WHAT TO PRODUCE:
Your output should be one number, which is how many lines in the material contain "True".

DATA SUPPLIED:
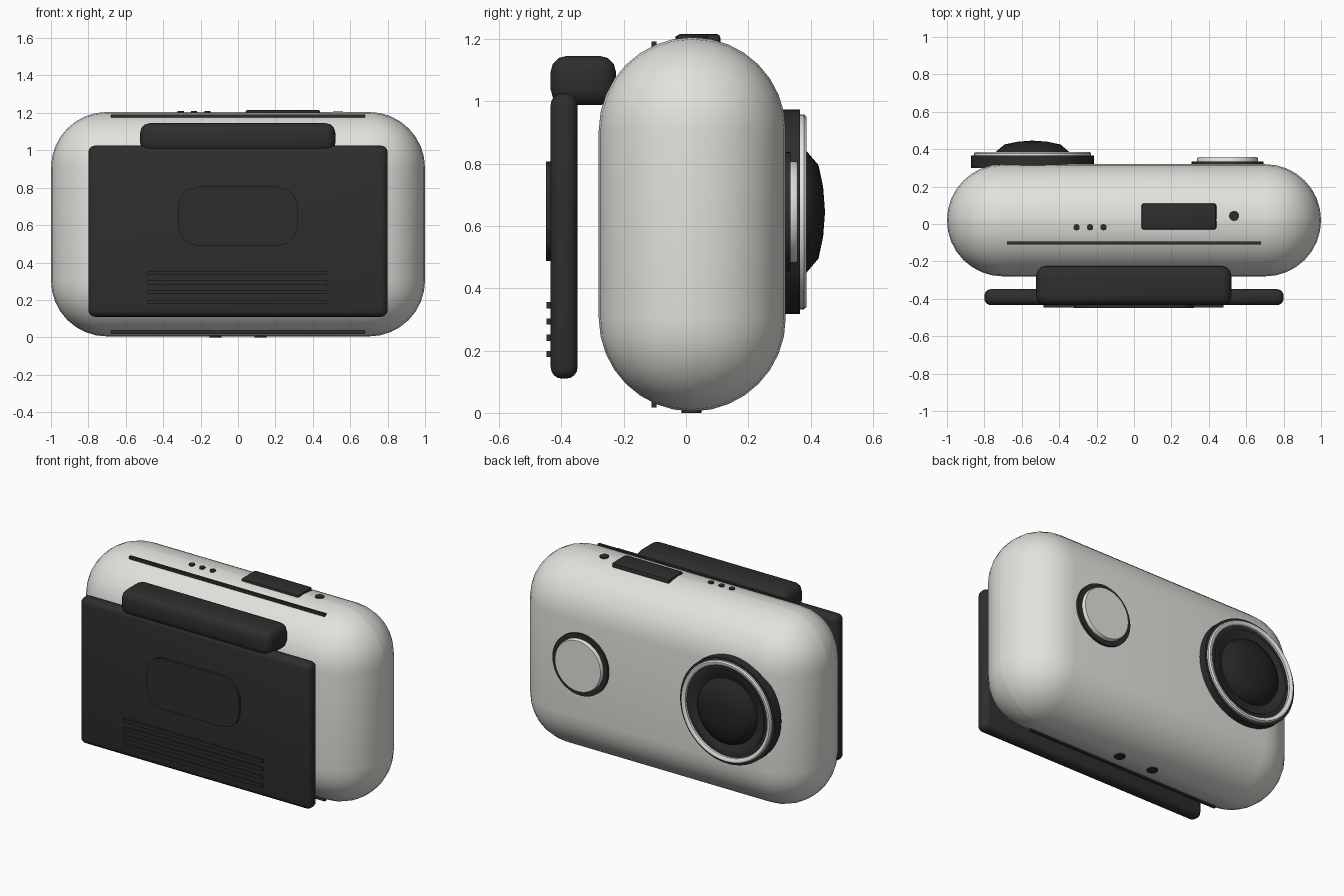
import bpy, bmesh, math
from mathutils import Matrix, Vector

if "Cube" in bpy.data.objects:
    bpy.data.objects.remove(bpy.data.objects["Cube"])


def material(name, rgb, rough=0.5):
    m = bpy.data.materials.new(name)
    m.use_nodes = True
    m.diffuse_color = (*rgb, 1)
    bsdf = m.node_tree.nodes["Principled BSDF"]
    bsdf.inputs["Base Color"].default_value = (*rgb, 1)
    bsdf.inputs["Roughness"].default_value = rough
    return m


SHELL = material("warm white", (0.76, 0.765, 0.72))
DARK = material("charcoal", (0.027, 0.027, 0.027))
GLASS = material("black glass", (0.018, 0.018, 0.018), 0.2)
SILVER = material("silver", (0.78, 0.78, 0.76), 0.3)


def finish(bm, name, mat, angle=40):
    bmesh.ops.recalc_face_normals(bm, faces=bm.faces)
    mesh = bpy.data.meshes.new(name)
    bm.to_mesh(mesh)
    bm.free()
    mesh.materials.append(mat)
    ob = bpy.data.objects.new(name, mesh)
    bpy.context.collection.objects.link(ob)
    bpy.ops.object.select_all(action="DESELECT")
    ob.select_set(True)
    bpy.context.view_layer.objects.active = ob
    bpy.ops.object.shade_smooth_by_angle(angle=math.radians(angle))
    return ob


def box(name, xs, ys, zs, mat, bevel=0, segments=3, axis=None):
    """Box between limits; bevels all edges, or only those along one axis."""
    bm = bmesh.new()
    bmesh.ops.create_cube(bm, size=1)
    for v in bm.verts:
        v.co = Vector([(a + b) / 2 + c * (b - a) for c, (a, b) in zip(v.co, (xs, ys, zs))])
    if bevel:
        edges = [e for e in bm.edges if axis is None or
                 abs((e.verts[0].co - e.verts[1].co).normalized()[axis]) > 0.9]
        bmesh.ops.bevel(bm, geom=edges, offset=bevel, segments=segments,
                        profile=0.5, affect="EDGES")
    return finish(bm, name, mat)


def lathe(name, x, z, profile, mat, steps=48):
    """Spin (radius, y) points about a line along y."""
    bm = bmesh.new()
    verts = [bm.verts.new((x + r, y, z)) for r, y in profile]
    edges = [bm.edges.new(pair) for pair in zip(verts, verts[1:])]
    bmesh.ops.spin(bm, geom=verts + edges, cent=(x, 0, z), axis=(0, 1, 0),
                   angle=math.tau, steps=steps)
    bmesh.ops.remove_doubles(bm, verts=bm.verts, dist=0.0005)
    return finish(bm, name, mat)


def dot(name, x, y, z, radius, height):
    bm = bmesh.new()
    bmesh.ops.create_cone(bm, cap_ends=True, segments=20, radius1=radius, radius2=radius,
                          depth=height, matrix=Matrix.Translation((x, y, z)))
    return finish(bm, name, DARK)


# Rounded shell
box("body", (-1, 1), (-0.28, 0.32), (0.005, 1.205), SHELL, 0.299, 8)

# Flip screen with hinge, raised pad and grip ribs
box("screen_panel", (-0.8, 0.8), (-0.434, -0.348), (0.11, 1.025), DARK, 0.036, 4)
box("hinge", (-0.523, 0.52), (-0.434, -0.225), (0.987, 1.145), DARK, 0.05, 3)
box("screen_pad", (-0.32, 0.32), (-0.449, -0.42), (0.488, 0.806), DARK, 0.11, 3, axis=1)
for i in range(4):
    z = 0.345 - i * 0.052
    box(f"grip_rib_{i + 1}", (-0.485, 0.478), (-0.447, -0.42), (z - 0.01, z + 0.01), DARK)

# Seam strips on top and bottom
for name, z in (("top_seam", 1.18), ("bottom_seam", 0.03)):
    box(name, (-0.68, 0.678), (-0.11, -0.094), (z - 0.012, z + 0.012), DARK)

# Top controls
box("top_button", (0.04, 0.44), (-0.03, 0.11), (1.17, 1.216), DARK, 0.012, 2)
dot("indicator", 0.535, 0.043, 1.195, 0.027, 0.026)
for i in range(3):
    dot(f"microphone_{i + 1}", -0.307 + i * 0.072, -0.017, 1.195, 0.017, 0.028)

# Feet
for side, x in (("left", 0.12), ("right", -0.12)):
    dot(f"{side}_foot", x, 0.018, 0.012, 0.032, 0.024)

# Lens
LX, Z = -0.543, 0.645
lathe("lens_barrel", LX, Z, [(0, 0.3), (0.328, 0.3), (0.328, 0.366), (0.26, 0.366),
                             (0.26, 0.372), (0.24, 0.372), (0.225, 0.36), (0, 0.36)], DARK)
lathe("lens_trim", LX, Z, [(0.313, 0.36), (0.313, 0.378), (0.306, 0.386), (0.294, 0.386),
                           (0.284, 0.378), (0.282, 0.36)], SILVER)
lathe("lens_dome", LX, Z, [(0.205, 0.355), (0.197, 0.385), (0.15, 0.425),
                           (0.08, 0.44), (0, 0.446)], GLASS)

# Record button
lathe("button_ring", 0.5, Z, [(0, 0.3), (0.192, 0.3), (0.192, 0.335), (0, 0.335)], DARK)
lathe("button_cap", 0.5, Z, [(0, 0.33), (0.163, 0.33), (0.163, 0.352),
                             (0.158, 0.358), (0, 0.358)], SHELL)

ANSWER BELOW:
3